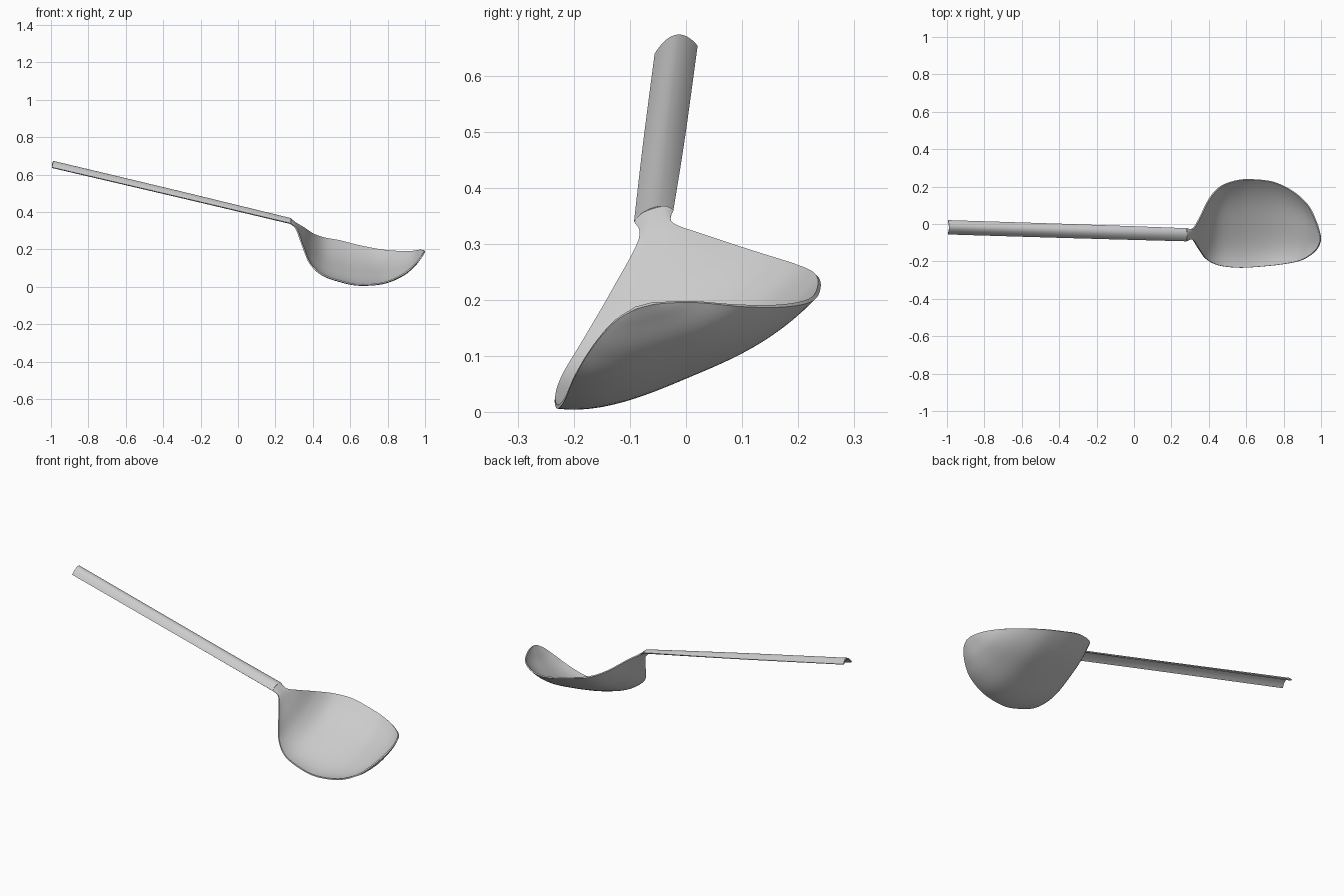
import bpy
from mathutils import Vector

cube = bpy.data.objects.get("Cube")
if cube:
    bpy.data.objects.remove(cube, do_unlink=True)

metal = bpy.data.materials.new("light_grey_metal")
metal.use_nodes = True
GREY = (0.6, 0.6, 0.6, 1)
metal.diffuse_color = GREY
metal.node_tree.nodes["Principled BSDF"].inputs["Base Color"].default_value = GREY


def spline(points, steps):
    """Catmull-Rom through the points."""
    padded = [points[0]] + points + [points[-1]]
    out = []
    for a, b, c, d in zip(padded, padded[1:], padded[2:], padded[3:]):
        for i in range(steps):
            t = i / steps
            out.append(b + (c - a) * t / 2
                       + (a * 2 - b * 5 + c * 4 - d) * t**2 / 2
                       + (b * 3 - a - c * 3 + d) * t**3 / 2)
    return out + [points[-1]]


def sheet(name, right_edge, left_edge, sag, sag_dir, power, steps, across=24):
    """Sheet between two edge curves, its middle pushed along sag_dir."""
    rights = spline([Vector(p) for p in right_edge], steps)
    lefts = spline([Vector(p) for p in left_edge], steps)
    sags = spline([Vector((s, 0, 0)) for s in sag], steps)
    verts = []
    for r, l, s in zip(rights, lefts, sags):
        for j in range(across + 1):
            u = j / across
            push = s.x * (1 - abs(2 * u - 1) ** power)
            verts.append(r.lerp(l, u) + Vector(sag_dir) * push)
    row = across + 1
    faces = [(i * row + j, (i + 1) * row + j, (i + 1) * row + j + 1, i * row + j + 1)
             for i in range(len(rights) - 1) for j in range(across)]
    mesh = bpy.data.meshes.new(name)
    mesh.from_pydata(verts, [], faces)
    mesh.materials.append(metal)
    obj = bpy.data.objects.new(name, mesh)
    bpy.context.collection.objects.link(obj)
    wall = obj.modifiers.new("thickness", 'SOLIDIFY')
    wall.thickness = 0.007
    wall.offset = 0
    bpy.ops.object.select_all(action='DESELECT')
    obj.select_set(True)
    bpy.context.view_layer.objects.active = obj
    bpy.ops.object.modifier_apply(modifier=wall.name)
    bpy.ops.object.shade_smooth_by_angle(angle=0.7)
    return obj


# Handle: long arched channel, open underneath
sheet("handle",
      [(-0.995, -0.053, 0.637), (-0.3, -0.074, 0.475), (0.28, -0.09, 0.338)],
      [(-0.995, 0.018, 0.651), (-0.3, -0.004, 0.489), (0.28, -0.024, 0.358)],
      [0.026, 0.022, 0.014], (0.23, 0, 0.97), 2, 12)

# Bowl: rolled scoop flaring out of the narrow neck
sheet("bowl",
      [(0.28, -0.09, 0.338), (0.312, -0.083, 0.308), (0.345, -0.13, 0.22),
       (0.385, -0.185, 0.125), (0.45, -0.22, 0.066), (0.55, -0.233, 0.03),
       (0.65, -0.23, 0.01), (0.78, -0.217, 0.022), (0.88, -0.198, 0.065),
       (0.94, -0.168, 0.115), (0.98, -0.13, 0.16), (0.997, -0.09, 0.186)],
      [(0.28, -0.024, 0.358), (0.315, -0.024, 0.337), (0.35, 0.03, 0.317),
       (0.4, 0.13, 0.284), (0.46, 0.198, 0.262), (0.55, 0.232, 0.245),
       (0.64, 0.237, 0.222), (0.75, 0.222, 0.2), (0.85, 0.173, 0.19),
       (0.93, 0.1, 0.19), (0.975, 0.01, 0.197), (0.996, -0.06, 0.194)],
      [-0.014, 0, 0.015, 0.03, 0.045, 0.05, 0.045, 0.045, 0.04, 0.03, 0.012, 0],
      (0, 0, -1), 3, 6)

· · · · ·

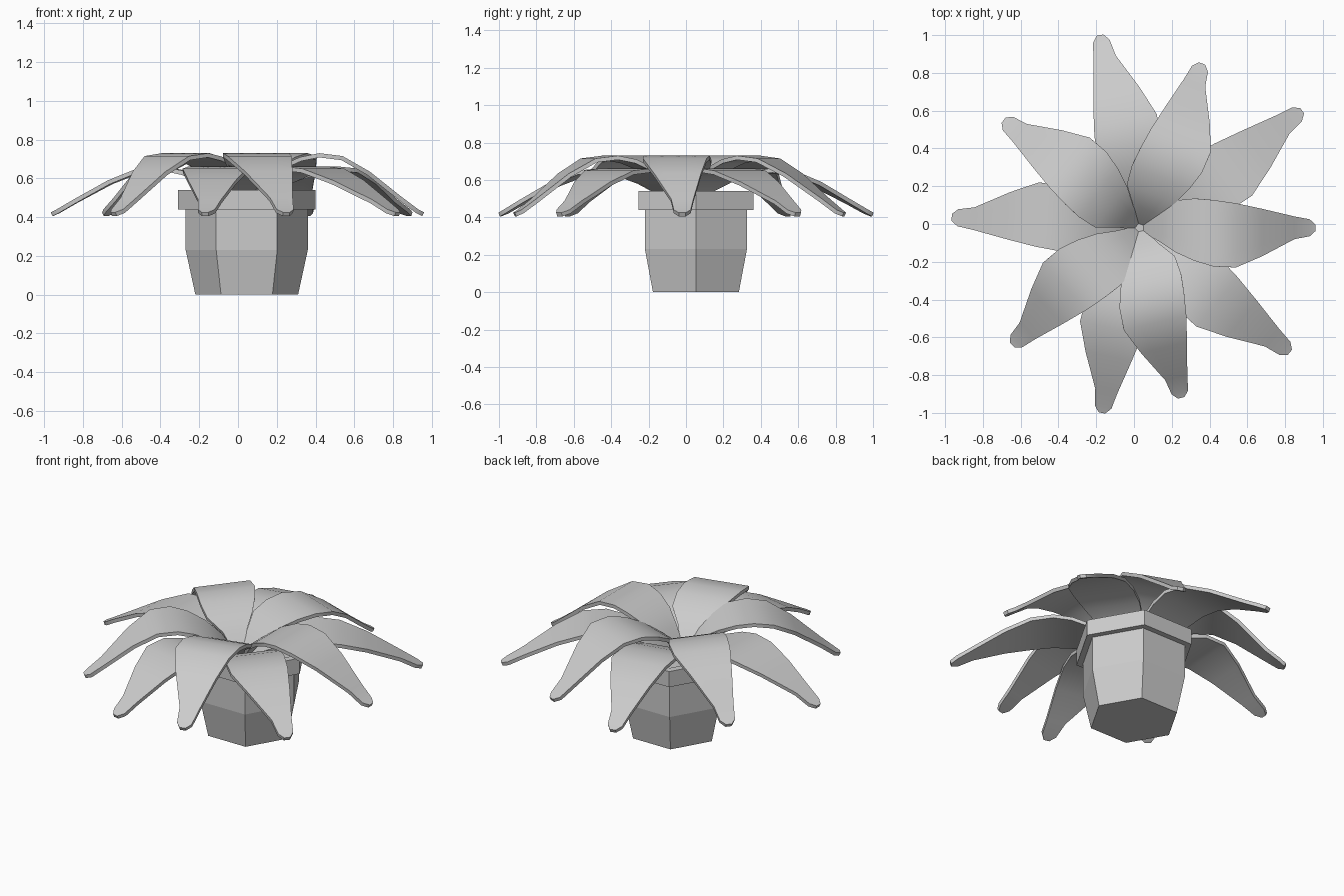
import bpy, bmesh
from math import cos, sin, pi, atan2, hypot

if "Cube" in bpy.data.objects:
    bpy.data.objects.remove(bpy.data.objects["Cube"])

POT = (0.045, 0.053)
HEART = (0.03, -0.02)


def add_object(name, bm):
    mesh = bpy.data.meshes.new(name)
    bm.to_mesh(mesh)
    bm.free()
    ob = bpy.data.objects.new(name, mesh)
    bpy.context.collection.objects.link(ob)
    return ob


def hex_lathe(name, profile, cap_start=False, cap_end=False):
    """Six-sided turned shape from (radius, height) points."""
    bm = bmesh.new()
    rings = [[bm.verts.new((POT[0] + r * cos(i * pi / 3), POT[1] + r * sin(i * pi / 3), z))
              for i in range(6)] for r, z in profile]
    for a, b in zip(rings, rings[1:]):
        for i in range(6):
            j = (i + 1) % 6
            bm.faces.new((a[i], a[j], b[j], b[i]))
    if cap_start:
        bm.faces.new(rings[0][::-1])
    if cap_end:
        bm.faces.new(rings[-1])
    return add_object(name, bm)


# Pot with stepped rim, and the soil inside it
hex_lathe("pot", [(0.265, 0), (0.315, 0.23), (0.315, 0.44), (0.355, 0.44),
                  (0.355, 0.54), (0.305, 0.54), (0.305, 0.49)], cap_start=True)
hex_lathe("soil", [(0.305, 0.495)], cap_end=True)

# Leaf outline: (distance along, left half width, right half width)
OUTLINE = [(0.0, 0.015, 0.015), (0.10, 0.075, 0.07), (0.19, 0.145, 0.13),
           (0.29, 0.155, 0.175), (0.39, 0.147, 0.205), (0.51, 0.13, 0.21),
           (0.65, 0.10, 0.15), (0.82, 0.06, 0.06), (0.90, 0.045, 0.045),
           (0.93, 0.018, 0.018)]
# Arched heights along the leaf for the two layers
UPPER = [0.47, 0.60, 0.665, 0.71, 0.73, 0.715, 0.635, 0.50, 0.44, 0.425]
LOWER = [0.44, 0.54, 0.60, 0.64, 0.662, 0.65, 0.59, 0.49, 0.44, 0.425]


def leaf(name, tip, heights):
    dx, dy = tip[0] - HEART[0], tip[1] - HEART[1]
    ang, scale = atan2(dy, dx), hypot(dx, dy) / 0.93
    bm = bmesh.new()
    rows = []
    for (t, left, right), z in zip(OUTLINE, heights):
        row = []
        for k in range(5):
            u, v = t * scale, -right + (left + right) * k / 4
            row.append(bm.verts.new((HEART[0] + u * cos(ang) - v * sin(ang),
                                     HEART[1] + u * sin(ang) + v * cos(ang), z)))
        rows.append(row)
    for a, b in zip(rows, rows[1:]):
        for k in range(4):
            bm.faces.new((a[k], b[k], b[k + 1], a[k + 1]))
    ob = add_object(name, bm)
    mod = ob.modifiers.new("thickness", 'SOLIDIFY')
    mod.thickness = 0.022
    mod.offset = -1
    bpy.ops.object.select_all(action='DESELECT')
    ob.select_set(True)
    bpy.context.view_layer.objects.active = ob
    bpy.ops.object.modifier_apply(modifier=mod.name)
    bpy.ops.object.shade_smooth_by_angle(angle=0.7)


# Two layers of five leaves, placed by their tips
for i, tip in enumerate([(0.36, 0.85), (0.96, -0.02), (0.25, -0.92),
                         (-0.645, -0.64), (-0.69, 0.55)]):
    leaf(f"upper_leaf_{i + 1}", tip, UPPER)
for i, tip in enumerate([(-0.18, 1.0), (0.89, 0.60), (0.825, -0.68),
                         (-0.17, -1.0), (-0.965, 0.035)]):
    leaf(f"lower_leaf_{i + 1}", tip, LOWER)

· · · · ·

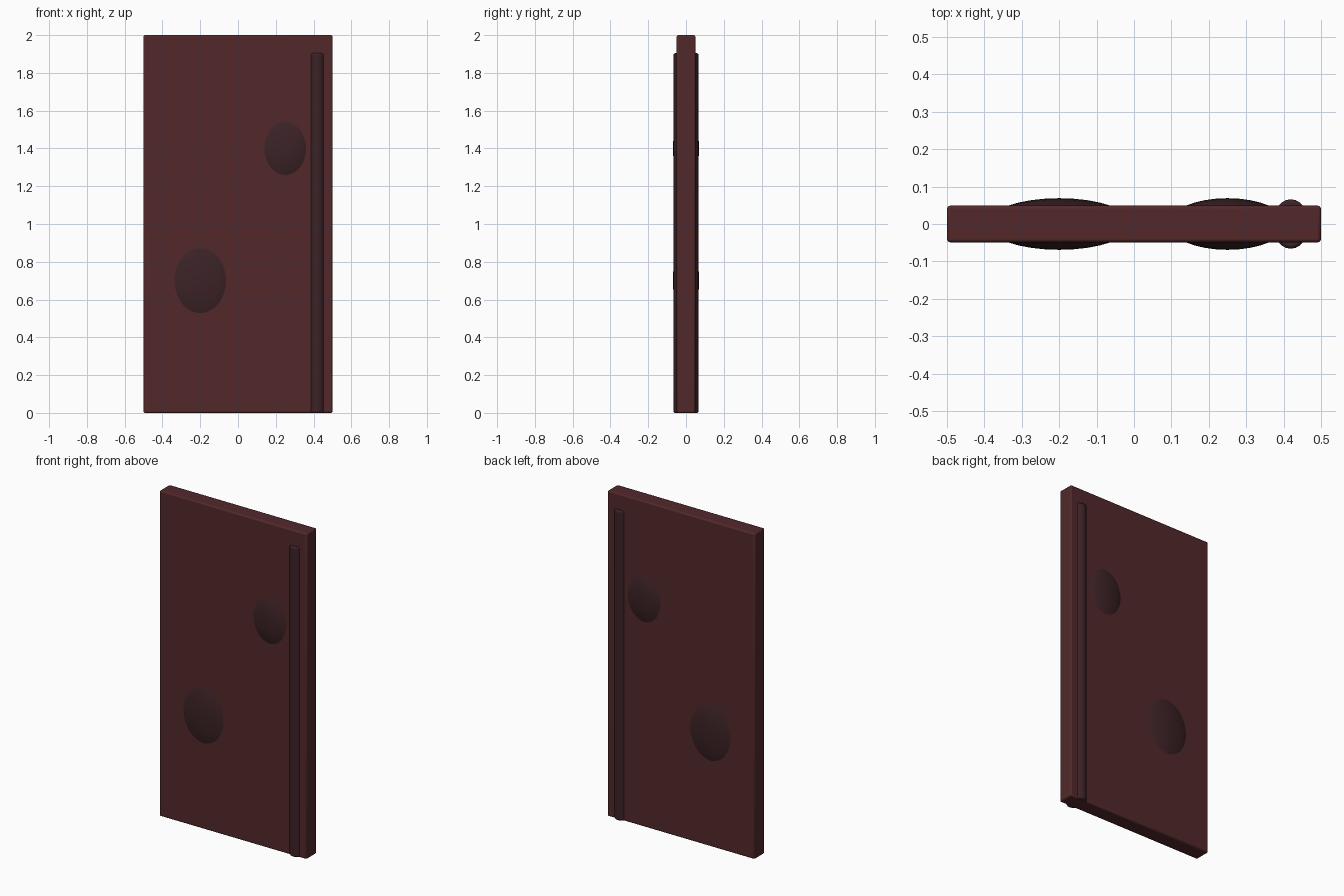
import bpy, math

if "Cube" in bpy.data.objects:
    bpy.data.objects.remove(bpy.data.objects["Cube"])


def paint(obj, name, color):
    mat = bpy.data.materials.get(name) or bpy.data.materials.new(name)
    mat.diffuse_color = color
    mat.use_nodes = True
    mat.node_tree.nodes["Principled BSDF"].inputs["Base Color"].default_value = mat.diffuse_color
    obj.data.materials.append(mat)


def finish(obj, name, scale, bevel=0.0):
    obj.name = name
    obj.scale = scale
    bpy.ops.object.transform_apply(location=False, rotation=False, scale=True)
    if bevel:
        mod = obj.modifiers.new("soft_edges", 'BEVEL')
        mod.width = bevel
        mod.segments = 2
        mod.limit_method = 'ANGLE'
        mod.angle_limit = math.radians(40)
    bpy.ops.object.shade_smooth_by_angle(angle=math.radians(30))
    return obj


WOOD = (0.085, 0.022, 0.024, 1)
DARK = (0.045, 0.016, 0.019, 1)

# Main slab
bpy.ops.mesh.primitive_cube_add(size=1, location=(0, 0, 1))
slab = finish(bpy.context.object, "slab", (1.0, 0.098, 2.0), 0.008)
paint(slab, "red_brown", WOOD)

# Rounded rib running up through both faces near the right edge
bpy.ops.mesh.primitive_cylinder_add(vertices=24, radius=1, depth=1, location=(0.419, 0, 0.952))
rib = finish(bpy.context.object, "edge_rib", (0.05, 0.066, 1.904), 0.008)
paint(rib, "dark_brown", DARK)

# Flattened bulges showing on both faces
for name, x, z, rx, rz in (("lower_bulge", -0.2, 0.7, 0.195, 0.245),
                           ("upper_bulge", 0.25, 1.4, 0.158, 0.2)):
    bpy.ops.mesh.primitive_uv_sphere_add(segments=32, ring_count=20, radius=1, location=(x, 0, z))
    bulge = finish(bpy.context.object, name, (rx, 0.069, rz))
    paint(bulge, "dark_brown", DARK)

· · · · ·

▸ Problem description: Using the entries above, give back exactly the line containing "# Rounded rib", the line containing "# Flattened bulges showing on both faces", and every line between them, and nothing else.

▸ Result of the exercise:
# Rounded rib running up through both faces near the right edge
bpy.ops.mesh.primitive_cylinder_add(vertices=24, radius=1, depth=1, location=(0.419, 0, 0.952))
rib = finish(bpy.context.object, "edge_rib", (0.05, 0.066, 1.904), 0.008)
paint(rib, "dark_brown", DARK)

# Flattened bulges showing on both faces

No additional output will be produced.